2. Credit history.

As mentioned, the first thing that a lender will do to determine if an individual, couple, or business can qualify for a loan is to pull their credit report, usually from Experian, Equifax, Transunion, or another smaller credit bureau. Therefore, before you approach a lender, or even start preparing to request a loan and see if you qualify for a loan, make sure your credit scores are as high as possible. Get a copy of your credit report from each of these three credit bureaus. Review each item on the report carefully, and report any errors that you find. For example, if you’ve gone through a divorce and a loan was placed in your spouse’s name, request that that item be removed from your report to not reflect the current history of that particular loan. Watch for items that may not be yours, too. Identity theft and identity errors are common, and it’s important to protect your credit and remove anything that simply does not belong on your report. Once a dispute is filed, the creditor has 30 days to respond to the credit bureau. If no response is received, the item must be removed from your credit report, and your credit scores will increase. Check your name, social security number, and address at the top of each report to make sure they are correct. Contact each individual credit bureau with questions and disputes before determining if you qualify for a loan.

Qualifying for a loan can also be a matter of being honest, regardless of credit scores. If your credit scores dropped due to a divorce, medical crisis, or job loss, and those issues have been resolved, you can still easily qualify for a loan by explaining these events to the lender. Bad things happen to good people, so be honest and explain and detail these issues in writing, and submit that information along with your loan application to determine if you qualify for a loan.

3. Equity.

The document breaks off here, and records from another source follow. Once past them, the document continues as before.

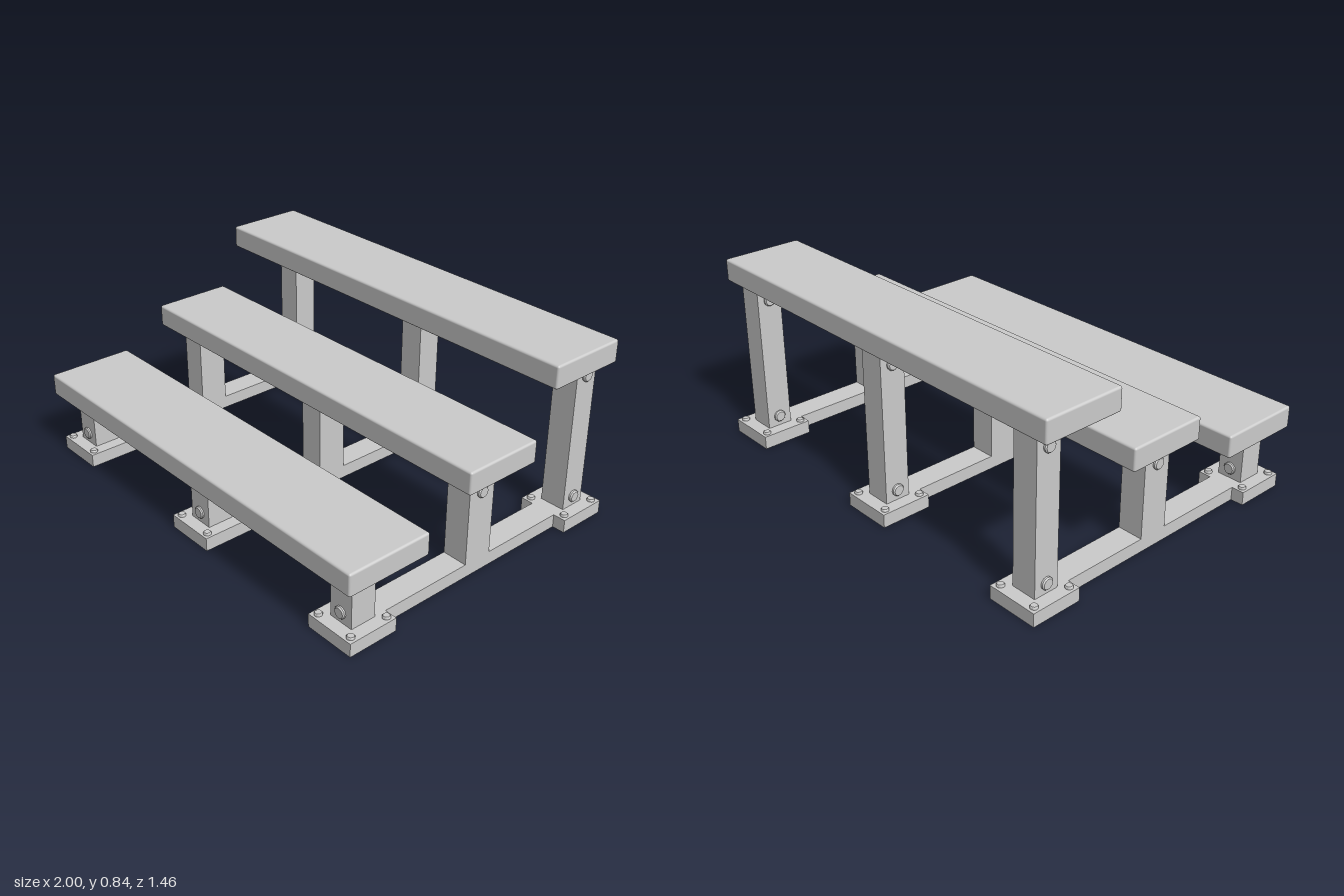
import * as THREE from 'three';
import { RoundedBoxGeometry } from 'three/addons/geometries/RoundedBoxGeometry.js';
import { toCreasedNormals } from 'three/addons/utils/BufferGeometryUtils.js';

const grey = new THREE.MeshStandardMaterial({ color: 0xcccccc });
const W = 0.116; // width of posts and beams
const PLATE_H = 0.06;

function add(parent, name, geometry, x = 0, y = 0, z = 0) {
  const mesh = new THREE.Mesh(geometry, grey);
  mesh.name = name;
  mesh.position.set(x, y, z);
  parent.add(mesh);
  return mesh;
}

// Block given by its bottom and top heights and its back and front depths
function block(parent, name, w, y0, y1, z0, z1) {
  return add(parent, name, new THREE.BoxGeometry(w, y1 - y0, z1 - z0), 0, (y0 + y1) / 2, (z0 + z1) / 2);
}

// Bolt head with a chamfered rim, standing on y = 0
function boltGeometry(r, h) {
  const profile = [[r, 0], [r, h * 0.6], [r * 0.82, h], [0, h]].map(([x, y]) => new THREE.Vector2(x, y));
  return toCreasedNormals(new THREE.LatheGeometry(profile, 12), 0.6);
}
const sideBolt = boltGeometry(0.027, 0.013);
const plateBolt = boltGeometry(0.017, 0.011);

// Pair of bolt heads on opposite faces of a post
function boltPair(parent, axis, y, z, half) {
  for (const s of [-1, 1]) {
    if (axis === 'x') add(parent, 'postBolt', sideBolt, s * half, y, z).rotation.z = -s * Math.PI / 2;
    else add(parent, 'postBolt', sideBolt, 0, y, z + s * half).rotation.x = s * Math.PI / 2;
  }
}

// Ground plate with a bolt near each corner
function basePlate(parent, name, z0, z1) {
  block(parent, name, 0.232, 0, PLATE_H, z0, z1);
  const zc = (z0 + z1) / 2;
  for (const sx of [-1, 1]) for (const sz of [-1, 1])
    add(parent, 'plateBolt', plateBolt, sx * 0.089, PLATE_H, zc + sz * 0.089);
}

// One support: plates, front and back posts, and a beam with the middle post
function support(x) {
  const g = new THREE.Group();
  g.name = 'support';
  g.position.x = x;

  basePlate(g, 'frontPlate', 0.477, 0.707);
  basePlate(g, 'backPlate', -0.727, -0.494);
  block(g, 'frontPost', W, PLATE_H, 0.29, 0.532, 0.649);
  block(g, 'backPost', W, PLATE_H, 0.74, -0.667, -0.552);

  // Beam and middle post in one upturned T, drawn with shape x along -z
  const t = new THREE.Shape([
    [-0.477, 0], [0.494, 0], [0.494, PLATE_H], [0.092, PLATE_H], [0.092, 0.455],
    [-0.045, 0.455], [-0.045, PLATE_H], [-0.477, PLATE_H],
  ].map(([a, b]) => new THREE.Vector2(a, b)));
  const beam = new THREE.ExtrudeGeometry(t, { depth: W, bevelEnabled: false });
  beam.translate(0, 0, -W / 2).rotateY(Math.PI / 2);
  add(g, 'beamWithMiddlePost', beam);

  boltPair(g, 'z', 0.107, 0.59, 0.058);
  boltPair(g, 'x', 0.376, -0.022, W / 2);
  boltPair(g, 'x', 0.107, -0.61, W / 2);
  boltPair(g, 'x', 0.677, -0.61, W / 2);
  return g;
}

export function createModel() {
  const model = new THREE.Group();
  model.name = 'tieredBench';

  for (const x of [-0.868, 0, 0.868]) model.add(support(x));

  // Planks with softened edges: bottom, top, back, front
  const planks = {
    frontPlank: [0.283, 0.384, 0.333, 0.729],
    middlePlank: [0.449, 0.551, -0.241, 0.13],
    backPlank: [0.734, 0.836, -0.696, -0.326],
  };
  for (const [name, [y0, y1, z0, z1]] of Object.entries(planks))
    add(model, name, new RoundedBoxGeometry(2, y1 - y0, z1 - z0, 2, 0.01), 0, (y0 + y1) / 2, (z0 + z1) / 2);

  return model;
}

Lenders often ask for equity when qualifying for a loan, especially if the loan amount is large, such as to construct a new building for business or purchase a home. In these instances, the building or home itself can be the collateral, and equity is built by offering the lender a down payment. To qualify for a loan, be prepared to offer equity, either with a down payment or some type of collateral.

If your credit scores are high, and if you’ve never had any financial difficulties, qualifying for a loan should be a fairly simple process. If you’ve had financial challenges or extreme financial difficulties in the past, be prepared to offer explanation of these problems to the lender when finding out if you qualify for a loan. Seek out a lender specializing in poor credit loans if your credit scores are too low for a conventional loan. You may find that by seeking these lenders, you’ll easily qualify for a loan.